WORK TO BE COMPLETED: Find every line below where the string "with" shows up, and copy those lines.

DATA FOR THIS EXERCISE:
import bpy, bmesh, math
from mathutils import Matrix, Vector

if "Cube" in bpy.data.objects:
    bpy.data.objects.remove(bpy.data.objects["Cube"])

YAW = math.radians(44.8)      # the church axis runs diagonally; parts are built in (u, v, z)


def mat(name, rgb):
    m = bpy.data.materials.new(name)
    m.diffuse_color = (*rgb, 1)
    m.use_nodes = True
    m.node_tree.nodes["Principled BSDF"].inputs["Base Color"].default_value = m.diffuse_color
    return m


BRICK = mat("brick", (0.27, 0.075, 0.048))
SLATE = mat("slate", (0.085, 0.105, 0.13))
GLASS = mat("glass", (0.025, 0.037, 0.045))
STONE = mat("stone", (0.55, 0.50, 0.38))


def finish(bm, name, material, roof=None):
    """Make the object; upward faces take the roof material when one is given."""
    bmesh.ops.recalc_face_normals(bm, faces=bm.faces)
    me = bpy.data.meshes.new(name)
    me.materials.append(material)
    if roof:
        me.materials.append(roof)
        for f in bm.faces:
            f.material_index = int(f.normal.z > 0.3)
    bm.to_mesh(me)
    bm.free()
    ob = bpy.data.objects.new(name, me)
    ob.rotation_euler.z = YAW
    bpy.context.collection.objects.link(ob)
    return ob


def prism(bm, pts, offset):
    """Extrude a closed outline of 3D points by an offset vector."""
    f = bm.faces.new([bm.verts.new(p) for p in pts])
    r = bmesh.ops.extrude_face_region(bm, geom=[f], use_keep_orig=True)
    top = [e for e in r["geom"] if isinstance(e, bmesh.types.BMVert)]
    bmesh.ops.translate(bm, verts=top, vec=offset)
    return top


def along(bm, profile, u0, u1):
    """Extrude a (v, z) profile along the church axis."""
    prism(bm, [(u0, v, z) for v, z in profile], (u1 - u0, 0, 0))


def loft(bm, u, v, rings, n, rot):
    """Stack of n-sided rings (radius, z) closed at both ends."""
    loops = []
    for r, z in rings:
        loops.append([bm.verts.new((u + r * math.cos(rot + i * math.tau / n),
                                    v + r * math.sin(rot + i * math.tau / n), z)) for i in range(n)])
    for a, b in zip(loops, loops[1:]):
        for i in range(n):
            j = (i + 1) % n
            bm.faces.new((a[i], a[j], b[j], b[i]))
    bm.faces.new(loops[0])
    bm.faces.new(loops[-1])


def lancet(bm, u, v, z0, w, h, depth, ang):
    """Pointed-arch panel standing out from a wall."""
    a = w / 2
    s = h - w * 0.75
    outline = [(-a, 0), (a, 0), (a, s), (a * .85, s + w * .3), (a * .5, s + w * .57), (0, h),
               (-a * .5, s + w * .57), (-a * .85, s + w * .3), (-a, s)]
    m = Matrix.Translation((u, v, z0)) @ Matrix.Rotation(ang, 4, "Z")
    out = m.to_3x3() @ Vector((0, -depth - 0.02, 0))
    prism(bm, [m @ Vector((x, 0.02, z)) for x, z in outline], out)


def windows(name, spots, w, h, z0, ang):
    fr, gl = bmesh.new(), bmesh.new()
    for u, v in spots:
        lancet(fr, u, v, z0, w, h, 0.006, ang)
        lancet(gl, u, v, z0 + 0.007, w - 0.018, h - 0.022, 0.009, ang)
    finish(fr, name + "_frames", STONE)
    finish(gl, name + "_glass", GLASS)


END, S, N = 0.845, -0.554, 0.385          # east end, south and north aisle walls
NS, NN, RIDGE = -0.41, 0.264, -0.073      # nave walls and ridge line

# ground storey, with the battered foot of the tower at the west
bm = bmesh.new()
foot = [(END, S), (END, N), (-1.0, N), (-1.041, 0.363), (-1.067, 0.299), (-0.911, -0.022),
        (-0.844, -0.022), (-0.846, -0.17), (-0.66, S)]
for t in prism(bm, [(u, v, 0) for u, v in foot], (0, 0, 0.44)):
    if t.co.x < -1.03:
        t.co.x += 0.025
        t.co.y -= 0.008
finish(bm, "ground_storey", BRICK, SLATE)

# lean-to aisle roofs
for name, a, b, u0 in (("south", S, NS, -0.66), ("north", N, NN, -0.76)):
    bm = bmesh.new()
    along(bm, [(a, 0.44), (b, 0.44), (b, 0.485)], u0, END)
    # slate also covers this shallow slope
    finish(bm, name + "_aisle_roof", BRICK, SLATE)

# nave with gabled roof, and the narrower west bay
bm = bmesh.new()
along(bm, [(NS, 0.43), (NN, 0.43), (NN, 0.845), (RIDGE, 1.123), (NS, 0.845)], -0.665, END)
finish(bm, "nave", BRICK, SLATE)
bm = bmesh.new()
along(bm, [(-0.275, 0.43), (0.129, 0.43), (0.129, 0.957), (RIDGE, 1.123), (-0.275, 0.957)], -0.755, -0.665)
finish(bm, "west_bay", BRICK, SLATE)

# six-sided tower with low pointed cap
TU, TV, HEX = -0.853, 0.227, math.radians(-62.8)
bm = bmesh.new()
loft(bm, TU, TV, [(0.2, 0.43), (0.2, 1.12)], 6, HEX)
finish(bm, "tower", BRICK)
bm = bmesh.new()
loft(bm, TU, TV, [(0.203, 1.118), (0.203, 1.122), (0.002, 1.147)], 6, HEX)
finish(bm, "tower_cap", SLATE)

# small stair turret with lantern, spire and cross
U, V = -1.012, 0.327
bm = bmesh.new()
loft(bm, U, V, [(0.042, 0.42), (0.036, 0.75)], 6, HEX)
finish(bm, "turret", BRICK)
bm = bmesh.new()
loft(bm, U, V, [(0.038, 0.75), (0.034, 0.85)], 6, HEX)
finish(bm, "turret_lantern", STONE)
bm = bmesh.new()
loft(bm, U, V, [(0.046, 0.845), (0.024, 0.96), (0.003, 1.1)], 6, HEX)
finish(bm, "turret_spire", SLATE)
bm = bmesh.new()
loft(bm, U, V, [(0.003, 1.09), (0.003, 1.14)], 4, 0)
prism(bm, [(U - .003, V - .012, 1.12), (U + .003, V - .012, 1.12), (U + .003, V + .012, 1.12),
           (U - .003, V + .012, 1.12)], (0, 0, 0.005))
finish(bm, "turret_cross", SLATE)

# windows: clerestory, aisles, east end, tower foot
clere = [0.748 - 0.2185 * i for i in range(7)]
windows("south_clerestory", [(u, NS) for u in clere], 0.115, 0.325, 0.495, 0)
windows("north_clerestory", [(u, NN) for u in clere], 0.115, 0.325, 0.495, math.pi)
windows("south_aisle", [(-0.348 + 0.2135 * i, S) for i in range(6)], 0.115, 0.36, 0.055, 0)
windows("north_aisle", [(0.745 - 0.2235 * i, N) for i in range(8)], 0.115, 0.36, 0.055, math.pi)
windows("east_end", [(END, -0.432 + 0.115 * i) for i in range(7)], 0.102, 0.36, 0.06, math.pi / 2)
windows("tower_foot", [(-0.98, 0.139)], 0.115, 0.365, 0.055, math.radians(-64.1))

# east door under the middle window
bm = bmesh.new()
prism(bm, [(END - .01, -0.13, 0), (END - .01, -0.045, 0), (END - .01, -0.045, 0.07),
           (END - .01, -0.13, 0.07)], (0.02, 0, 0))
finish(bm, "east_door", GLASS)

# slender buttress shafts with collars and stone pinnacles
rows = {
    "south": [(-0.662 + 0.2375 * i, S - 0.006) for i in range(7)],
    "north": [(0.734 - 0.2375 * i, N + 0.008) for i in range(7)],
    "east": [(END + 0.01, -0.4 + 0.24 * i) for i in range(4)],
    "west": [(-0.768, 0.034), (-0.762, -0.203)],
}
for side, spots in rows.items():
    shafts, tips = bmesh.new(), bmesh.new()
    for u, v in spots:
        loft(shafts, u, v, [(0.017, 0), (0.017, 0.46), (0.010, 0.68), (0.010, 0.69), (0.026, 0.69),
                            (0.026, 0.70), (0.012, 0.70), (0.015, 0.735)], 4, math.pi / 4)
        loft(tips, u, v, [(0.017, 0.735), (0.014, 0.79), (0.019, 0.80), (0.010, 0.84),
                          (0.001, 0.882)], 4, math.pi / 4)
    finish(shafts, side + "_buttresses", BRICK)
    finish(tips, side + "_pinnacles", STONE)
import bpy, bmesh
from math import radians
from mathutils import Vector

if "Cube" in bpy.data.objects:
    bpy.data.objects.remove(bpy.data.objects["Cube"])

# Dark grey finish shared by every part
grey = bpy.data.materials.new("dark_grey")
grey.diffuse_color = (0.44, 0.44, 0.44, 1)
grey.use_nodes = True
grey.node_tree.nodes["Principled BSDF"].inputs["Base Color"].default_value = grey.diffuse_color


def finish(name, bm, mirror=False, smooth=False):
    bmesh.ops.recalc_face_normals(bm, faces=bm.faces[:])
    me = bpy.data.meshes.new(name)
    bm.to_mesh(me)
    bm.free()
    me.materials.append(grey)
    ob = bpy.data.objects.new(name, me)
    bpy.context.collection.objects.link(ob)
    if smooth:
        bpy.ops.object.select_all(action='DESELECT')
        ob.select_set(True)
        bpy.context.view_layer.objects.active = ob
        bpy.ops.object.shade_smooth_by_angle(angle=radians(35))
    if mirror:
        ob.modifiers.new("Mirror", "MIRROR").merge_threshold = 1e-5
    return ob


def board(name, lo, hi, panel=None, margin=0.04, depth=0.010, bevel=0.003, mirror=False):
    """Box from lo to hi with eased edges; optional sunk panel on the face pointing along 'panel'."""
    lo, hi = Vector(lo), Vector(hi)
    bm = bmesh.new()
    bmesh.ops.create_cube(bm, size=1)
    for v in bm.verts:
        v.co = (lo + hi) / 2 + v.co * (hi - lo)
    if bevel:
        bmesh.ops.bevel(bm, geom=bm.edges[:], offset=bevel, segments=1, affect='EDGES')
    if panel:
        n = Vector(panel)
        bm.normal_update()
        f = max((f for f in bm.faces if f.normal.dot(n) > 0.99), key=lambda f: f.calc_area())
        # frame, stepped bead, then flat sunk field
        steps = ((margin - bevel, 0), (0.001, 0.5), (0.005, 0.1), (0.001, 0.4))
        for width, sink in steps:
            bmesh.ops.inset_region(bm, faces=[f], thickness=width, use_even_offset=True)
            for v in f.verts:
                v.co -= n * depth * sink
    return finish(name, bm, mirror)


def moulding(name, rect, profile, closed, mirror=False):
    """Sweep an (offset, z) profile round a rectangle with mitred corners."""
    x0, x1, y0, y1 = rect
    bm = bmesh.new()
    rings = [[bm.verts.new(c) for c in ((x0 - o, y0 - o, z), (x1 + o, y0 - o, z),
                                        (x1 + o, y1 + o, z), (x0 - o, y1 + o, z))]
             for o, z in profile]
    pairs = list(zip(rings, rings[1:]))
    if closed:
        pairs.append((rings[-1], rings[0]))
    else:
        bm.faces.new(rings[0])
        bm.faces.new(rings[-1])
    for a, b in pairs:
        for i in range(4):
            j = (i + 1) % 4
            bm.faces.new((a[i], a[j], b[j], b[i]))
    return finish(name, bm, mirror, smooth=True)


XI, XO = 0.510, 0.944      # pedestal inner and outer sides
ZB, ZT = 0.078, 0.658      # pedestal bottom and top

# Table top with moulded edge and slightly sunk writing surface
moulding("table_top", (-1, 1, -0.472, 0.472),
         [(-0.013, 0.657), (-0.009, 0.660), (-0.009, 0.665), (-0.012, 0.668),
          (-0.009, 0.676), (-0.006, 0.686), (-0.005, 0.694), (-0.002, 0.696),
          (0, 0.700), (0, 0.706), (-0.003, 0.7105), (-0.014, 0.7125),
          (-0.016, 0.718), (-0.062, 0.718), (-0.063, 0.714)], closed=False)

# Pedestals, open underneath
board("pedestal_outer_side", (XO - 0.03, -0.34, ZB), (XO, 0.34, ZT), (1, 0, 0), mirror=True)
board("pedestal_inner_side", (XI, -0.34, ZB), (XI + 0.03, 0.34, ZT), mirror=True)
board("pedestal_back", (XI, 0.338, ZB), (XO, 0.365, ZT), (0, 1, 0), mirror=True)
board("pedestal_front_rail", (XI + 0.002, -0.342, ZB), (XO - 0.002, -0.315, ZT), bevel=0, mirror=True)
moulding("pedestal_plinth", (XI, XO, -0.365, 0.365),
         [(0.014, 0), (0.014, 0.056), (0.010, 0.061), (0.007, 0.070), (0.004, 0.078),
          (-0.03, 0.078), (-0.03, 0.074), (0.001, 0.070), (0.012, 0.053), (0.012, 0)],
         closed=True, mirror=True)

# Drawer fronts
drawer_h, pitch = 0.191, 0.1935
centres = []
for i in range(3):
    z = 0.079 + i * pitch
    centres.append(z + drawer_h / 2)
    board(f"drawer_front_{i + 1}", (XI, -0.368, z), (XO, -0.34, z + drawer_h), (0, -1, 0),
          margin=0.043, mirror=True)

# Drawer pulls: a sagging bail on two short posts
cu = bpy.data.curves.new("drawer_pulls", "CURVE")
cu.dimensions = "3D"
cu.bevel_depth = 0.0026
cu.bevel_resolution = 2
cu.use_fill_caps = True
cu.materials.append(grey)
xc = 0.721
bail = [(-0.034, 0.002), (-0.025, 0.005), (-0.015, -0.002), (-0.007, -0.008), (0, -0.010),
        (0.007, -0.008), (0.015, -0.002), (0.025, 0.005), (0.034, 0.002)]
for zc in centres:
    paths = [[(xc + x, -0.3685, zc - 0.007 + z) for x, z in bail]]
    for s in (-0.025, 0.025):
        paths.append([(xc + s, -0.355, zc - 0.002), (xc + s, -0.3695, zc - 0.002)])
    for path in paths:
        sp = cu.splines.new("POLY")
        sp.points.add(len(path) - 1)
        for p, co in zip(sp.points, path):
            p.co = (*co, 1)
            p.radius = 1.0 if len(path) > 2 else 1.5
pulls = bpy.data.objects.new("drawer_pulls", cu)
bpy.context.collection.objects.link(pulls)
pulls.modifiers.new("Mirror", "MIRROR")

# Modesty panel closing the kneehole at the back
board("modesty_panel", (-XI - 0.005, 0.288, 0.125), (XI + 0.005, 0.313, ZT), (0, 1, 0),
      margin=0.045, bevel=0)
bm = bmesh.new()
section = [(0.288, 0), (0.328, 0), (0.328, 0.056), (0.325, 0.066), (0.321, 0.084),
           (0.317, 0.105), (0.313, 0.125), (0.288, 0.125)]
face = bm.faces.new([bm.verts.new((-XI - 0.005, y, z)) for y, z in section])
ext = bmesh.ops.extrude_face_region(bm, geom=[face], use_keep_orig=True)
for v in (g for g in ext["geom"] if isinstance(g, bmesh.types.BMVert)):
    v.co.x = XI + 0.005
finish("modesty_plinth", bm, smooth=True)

TASK SOLUTION:
# ground storey, with the battered foot of the tower at the west
# nave with gabled roof, and the narrower west bay
# six-sided tower with low pointed cap
# small stair turret with lantern, spire and cross
# slender buttress shafts with collars and stone pinnacles
    """Box from lo to hi with eased edges; optional sunk panel on the face pointing along 'panel'."""
    """Sweep an (offset, z) profile round a rectangle with mitred corners."""
# Table top with moulded edge and slightly sunk writing surface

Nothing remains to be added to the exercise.